» **TASK STATEMENT**
Please repeat exactly the lines below from the one containing "(0.128, 0.6), (0.138, 0.566), (0.161, 0.542), (0.185, 0.526)]" down to the one containing "verts.append(bm.verts.new((q.x, -HALF_DEPTH, q.y)))", both included, and nothing else.

» **INFORMATION SUPPLIED**
────────────────────────────────────────
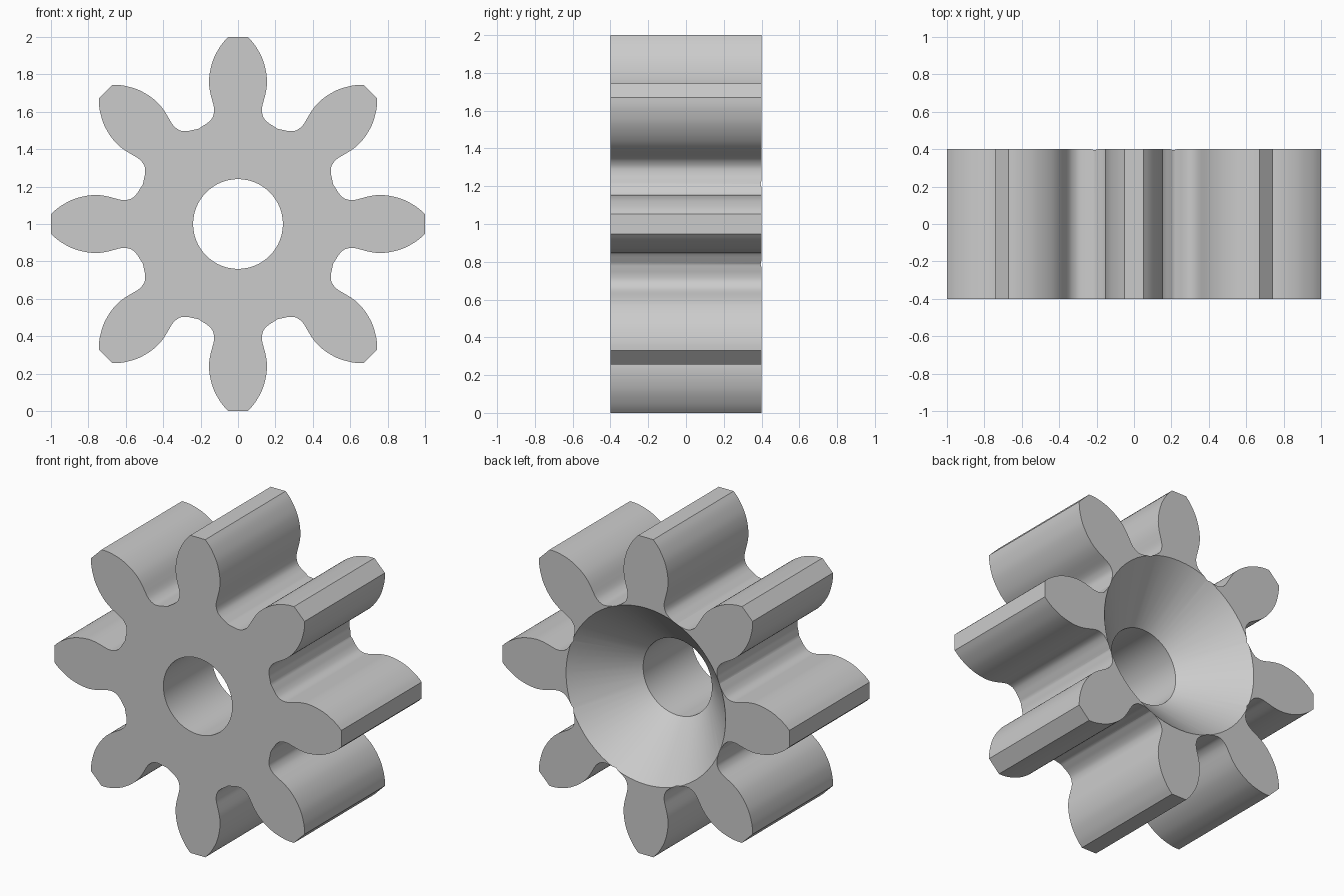
import bpy, bmesh, math
from mathutils import Vector, Matrix

cube = bpy.data.objects.get("Cube")
if cube:
    bpy.data.objects.remove(cube, do_unlink=True)

TEETH, HALF_DEPTH = 8, 0.4
BORE_R, CONE_R = 0.24, 0.556
PITCH = 2 * math.pi / TEETH

# one material
grey = bpy.data.materials.new("plain grey")
grey.use_nodes = True
colour = (0.6, 0.6, 0.6, 1)
grey.diffuse_color = colour
grey.node_tree.nodes["Principled BSDF"].inputs["Base Color"].default_value = colour


def make_object(name, bm):
    bmesh.ops.recalc_face_normals(bm, faces=bm.faces)
    mesh = bpy.data.meshes.new(name)
    bm.to_mesh(mesh)
    bm.free()
    mesh.materials.append(grey)
    obj = bpy.data.objects.new(name, mesh)
    bpy.context.collection.objects.link(obj)
    obj.location.z = 1
    return obj


def smooth_path(points, steps=3):
    """Catmull-Rom curve through the points."""
    pts = [2 * points[0] - points[1]] + points + [2 * points[-1] - points[-2]]
    path = []
    for a, b, c, d in zip(pts, pts[1:], pts[2:], pts[3:]):
        for i in range(steps):
            t = i / steps
            path.append(0.5 * (2 * b + (c - a) * t + (2 * a - 5 * b + 4 * c - d) * t**2
                               + (3 * b - a - 3 * c + d) * t**3))
    return path + [points[-1]]


# half a tooth from the tip corner to the middle of the root (half width, radius)
flank = [(0.052, 1.0), (0.08, 0.97), (0.104, 0.935), (0.128, 0.89), (0.143, 0.845),
         (0.152, 0.80), (0.155, 0.755), (0.15, 0.71), (0.139, 0.665), (0.13, 0.63),
         (0.128, 0.6), (0.138, 0.566), (0.161, 0.542), (0.185, 0.526)]
root = 0.551 * Vector((math.sin(PITCH / 2), math.cos(PITCH / 2)))
right_side = smooth_path([Vector(p) for p in flank] + [root])
left_side = [Vector((-p.x, p.y)) for p in reversed(right_side[:-1])]
tooth = left_side + right_side

# gear body: repeat the tooth round the axis and extrude it along y
bm = bmesh.new()
verts = []
for k in range(TEETH):
    turn = Matrix.Rotation(-k * PITCH, 2)
    for p in tooth:
        q = turn @ p
        verts.append(bm.verts.new((q.x, -HALF_DEPTH, q.y)))
face = bm.faces.new(verts)
extruded = bmesh.ops.extrude_face_region(bm, geom=[face], use_keep_orig=True)
back = [v for v in extruded["geom"] if isinstance(v, bmesh.types.BMVert)]
bmesh.ops.translate(bm, verts=back, vec=(0, 2 * HALF_DEPTH, 0))
gear = make_object("gear", bm)

# cutter: lathed bore with a 45 degree countersink at the back
over = 0.1
flare = CONE_R - BORE_R
sections = [(BORE_R, -HALF_DEPTH - over), (BORE_R, HALF_DEPTH - flare),
            (CONE_R + over, HALF_DEPTH + over)]
SIDES = 64
bm = bmesh.new()
rings = []
for r, y in sections:
    rings.append([bm.verts.new((r * math.cos(2 * math.pi * i / SIDES), y,
                                r * math.sin(2 * math.pi * i / SIDES))) for i in range(SIDES)])
for lower, upper in zip(rings, rings[1:]):
    for i in range(SIDES):
        j = (i + 1) % SIDES
        bm.faces.new((lower[i], lower[j], upper[j], upper[i]))
bm.faces.new(rings[0])
bm.faces.new(rings[-1])
cutter = make_object("bore_cutter", bm)
cutter.hide_render = True

# cut the bore, then drop the cutter
cut = gear.modifiers.new("bore", "BOOLEAN")
cut.operation = "DIFFERENCE"
cut.solver = "EXACT"
cut.object = cutter
bpy.ops.object.select_all(action="DESELECT")
gear.select_set(True)
bpy.context.view_layer.objects.active = gear
bpy.ops.object.modifier_apply(modifier=cut.name)
bpy.data.objects.remove(cutter, do_unlink=True)
bpy.ops.object.shade_smooth_by_angle(angle=math.radians(30))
────────────────────────────────────────
» **FINISHED EXERCISE**
         (0.128, 0.6), (0.138, 0.566), (0.161, 0.542), (0.185, 0.526)]
root = 0.551 * Vector((math.sin(PITCH / 2), math.cos(PITCH / 2)))
right_side = smooth_path([Vector(p) for p in flank] + [root])
left_side = [Vector((-p.x, p.y)) for p in reversed(right_side[:-1])]
tooth = left_side + right_side

# gear body: repeat the tooth round the axis and extrude it along y
bm = bmesh.new()
verts = []
for k in range(TEETH):
    turn = Matrix.Rotation(-k * PITCH, 2)
    for p in tooth:
        q = turn @ p
        verts.append(bm.verts.new((q.x, -HALF_DEPTH, q.y)))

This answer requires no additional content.